#### SUPPLIED RECORDS

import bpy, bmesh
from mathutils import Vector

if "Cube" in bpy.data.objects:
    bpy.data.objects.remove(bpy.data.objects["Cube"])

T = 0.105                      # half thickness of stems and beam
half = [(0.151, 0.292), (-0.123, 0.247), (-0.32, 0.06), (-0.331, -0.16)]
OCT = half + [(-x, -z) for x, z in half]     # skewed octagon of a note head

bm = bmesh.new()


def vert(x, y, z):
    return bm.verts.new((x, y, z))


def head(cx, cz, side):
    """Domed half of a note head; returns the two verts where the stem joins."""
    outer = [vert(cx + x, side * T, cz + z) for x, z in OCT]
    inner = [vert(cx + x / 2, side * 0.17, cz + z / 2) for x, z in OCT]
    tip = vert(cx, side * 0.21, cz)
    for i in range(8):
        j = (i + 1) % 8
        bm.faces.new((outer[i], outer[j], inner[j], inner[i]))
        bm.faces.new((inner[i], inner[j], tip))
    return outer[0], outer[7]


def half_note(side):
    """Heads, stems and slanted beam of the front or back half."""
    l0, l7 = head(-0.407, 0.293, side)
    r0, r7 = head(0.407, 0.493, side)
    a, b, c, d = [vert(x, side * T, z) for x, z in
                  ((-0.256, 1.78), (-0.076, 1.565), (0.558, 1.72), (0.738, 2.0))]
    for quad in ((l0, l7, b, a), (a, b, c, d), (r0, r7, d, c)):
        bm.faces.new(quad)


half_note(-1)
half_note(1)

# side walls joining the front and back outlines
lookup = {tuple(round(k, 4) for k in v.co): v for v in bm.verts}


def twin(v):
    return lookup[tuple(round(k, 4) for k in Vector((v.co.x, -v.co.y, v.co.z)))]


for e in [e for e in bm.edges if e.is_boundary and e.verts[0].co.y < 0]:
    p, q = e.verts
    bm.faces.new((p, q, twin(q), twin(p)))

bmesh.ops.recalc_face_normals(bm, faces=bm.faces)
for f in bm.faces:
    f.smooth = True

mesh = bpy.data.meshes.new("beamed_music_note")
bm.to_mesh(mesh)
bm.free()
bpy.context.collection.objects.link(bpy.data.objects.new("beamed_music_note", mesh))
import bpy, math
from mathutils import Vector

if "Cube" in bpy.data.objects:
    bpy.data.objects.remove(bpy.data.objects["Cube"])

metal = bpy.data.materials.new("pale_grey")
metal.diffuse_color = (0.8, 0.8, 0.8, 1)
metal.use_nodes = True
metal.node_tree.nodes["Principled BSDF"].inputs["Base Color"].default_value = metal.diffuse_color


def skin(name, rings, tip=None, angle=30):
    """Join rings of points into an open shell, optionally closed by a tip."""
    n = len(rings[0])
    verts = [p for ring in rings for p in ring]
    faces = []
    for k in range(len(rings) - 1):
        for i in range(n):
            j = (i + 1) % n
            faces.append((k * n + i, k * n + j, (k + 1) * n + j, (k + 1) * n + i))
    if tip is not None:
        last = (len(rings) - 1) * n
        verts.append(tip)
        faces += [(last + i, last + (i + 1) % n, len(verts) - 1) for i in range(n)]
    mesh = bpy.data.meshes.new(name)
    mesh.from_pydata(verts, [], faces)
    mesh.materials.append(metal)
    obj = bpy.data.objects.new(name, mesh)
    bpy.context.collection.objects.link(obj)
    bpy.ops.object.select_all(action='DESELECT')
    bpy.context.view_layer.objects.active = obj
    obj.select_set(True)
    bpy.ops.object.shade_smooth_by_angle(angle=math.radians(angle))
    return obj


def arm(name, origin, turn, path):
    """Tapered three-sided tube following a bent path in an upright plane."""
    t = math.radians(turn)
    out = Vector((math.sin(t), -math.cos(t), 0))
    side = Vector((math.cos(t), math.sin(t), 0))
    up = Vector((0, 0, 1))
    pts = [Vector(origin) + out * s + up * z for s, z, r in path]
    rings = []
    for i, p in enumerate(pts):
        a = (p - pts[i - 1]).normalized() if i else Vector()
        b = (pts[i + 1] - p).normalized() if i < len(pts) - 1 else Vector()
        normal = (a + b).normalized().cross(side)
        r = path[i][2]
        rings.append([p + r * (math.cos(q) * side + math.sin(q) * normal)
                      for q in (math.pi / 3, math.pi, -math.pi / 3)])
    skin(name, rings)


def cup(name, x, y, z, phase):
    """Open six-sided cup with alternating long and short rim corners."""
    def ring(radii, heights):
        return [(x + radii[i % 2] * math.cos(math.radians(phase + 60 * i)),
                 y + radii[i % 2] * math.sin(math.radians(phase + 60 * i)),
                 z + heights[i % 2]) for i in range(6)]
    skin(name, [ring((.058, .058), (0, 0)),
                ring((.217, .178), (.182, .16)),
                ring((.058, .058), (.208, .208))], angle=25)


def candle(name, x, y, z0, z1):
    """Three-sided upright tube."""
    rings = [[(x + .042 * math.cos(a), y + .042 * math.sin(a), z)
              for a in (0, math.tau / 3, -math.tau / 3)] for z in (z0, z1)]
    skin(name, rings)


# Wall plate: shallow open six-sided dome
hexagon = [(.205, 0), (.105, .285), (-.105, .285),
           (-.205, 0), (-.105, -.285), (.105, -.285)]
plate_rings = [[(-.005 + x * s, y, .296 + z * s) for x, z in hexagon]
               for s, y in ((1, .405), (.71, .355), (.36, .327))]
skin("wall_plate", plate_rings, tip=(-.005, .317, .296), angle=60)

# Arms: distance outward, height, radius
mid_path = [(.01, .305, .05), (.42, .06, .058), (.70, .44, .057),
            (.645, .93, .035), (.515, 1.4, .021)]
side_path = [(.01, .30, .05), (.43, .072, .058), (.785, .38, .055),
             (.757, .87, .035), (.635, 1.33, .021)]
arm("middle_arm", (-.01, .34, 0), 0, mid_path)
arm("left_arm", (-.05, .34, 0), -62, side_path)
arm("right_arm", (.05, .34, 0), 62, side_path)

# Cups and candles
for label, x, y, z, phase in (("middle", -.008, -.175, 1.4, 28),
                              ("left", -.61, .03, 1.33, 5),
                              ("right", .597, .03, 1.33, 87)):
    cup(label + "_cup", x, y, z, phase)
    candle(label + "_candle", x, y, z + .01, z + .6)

########

» **AIM OF THE TASK**: Please give the number of lines above that hold the word "objects", and only that number.

» **OUTPUT FOR THIS TASK**: 8